After inspecting the external power supply to my USB hub, I found that it was rated to provide only 2 A. Oops; that won't do. But, since it is a bad idea to believe what you read without giving it a go, I started connecting RPi's to the hub and began powering them up. Sure enough, after four devices, we ran out of juice and the boards didn't get the power they needed.

Well; that threw a wrench in the mix. For me to figure out how much current these things actually draw, I had to sacrifice a USB cable. USB wiring is simple; there are only four strands. Two of those are for power (the outer two pins on the connector; typically red and black in the cable) and two of those are for data. Since we don't use the hub for data transfer, we don't really care about those two wires.

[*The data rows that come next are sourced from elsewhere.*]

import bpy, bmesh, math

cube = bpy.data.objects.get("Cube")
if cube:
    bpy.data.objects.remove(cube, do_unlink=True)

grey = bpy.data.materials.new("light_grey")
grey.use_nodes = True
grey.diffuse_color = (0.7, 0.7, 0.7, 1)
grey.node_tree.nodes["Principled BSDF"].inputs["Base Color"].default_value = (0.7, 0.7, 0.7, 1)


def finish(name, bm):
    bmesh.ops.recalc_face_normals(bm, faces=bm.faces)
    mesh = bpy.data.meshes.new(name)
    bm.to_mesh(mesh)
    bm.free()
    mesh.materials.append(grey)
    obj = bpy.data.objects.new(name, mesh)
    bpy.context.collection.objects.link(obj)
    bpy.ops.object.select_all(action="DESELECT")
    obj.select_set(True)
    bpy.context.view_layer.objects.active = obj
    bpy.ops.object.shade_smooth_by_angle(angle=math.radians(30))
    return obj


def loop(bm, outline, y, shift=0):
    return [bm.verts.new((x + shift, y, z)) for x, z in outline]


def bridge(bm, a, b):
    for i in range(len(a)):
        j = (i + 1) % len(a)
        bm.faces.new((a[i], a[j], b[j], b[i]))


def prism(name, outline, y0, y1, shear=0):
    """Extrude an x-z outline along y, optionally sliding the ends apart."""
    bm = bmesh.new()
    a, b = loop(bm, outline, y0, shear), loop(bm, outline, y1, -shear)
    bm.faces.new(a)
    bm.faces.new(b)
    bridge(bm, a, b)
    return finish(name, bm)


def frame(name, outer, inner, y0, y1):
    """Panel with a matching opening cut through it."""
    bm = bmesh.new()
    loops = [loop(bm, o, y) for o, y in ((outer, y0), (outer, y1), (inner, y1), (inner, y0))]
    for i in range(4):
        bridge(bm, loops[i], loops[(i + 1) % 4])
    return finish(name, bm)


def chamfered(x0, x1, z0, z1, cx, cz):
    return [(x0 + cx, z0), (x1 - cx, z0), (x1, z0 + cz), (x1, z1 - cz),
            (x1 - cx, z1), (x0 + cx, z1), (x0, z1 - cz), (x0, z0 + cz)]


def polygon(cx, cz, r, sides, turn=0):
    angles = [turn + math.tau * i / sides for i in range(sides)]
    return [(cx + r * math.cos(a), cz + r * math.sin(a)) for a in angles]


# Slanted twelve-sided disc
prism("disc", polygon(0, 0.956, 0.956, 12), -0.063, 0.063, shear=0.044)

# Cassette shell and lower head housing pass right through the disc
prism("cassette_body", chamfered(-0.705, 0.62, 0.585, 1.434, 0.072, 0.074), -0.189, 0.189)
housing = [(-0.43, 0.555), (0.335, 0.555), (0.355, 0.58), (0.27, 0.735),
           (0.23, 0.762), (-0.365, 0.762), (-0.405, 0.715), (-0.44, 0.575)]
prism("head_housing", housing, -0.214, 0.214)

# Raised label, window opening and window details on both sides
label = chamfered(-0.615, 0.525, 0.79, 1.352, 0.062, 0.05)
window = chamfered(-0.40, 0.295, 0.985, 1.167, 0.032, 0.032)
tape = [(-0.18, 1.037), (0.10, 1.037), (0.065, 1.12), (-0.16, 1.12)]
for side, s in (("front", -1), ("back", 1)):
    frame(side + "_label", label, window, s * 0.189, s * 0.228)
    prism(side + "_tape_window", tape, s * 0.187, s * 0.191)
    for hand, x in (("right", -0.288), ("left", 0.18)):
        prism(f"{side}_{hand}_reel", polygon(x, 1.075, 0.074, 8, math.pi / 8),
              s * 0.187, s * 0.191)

The photo listed above shows the RPi connected via a cross-over cable to my laptop, a micro-USB cable that had been opened up and the ammeter connected via alligator clips. To my surprise, the RPi draws the highest current when it is booting up; even when having the processor run at full load after it boots, it doesn't peak much after that. Measurements were consistently between 410 mA and 450 mA. Note that in my scenario, I am only putting load on the network jack. I presume that adding stuff to the USB ports and to the HDMI port will lead to a higher draw.

At this point, I am looking at potentially up to 15 devices drawing 450 mA each. After adding some overhead, it seems like I need to be able to provide between 8 A and 9 A of current.